### Problem description
This exercise calls for copying every line below that holds the word "radians".

Items listed in a dataset:

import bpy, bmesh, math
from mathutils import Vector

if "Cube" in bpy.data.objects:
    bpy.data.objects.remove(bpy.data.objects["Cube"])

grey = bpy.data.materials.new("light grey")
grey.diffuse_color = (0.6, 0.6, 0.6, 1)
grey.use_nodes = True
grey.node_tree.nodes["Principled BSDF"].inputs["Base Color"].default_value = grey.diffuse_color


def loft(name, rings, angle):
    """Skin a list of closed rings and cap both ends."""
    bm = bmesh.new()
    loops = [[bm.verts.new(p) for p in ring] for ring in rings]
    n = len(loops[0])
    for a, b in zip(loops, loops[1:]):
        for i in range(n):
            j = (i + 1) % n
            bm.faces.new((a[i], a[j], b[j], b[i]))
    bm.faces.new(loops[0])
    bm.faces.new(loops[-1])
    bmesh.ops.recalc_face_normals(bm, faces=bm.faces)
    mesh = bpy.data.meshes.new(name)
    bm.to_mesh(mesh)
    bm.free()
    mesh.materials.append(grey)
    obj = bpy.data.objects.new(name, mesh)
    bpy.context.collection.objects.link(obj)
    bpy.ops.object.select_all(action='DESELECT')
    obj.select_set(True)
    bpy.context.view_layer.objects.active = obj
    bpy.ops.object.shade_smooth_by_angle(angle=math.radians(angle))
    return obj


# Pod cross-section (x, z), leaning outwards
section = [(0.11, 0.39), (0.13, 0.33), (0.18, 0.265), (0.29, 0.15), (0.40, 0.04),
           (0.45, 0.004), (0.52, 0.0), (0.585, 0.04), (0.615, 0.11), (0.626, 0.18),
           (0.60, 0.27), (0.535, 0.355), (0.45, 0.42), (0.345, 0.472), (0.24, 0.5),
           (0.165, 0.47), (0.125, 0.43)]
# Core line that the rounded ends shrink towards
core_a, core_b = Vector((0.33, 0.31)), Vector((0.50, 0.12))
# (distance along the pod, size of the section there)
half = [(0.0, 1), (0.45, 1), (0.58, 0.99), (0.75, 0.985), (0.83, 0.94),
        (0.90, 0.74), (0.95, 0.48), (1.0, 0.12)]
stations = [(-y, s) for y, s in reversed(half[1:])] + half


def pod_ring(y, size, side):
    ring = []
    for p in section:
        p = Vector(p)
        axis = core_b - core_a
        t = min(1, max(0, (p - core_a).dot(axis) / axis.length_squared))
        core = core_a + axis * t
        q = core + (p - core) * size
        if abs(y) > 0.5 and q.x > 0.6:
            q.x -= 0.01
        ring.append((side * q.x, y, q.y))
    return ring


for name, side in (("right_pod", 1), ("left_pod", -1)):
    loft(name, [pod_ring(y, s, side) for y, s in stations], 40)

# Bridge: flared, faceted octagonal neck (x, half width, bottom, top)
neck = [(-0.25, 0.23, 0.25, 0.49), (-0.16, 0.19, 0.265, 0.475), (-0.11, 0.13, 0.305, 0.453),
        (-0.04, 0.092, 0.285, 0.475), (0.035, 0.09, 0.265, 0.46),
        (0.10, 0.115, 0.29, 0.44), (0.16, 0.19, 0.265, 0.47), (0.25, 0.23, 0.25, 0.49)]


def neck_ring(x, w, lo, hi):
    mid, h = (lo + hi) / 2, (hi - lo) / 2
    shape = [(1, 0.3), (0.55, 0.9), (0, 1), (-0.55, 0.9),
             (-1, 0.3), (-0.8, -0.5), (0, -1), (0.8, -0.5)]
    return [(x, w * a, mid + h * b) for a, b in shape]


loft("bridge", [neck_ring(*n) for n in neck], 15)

--

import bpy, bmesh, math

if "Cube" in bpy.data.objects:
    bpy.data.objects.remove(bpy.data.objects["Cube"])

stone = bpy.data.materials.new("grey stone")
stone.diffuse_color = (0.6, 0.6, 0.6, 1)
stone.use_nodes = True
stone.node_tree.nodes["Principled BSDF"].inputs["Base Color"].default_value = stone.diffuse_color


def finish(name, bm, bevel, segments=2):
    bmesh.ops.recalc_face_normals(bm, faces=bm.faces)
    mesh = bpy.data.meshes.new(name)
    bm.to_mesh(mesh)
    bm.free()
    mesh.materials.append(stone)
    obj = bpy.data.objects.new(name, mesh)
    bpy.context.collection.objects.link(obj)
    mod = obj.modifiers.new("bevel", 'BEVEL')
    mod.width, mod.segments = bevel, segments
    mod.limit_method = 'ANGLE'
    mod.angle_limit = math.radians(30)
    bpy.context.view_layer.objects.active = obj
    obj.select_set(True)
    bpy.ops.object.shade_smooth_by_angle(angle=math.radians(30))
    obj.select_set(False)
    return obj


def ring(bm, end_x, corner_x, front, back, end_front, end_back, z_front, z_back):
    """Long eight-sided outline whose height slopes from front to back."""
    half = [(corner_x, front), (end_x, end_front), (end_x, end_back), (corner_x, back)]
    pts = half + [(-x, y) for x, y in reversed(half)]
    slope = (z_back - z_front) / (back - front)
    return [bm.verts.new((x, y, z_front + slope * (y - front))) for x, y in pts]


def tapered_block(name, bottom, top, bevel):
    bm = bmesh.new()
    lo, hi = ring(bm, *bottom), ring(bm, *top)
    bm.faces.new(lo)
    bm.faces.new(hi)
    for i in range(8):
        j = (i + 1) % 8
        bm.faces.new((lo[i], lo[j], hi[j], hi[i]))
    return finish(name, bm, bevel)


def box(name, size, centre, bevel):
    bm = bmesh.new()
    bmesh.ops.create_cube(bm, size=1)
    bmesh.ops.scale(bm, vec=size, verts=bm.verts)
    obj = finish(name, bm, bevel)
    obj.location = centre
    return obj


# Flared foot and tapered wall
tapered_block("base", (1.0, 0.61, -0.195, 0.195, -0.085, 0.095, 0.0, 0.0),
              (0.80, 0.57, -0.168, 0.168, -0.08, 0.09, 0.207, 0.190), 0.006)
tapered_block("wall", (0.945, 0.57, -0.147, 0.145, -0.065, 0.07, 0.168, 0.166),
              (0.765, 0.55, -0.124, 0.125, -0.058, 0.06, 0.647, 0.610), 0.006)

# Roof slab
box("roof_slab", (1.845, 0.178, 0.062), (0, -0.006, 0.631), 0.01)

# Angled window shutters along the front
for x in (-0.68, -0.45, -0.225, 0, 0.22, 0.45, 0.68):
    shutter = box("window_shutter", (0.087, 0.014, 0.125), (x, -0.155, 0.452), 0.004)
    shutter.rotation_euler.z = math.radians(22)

### Finished exercise
    bpy.ops.object.shade_smooth_by_angle(angle=math.radians(angle))
    mod.angle_limit = math.radians(30)
    bpy.ops.object.shade_smooth_by_angle(angle=math.radians(30))
    shutter.rotation_euler.z = math.radians(22)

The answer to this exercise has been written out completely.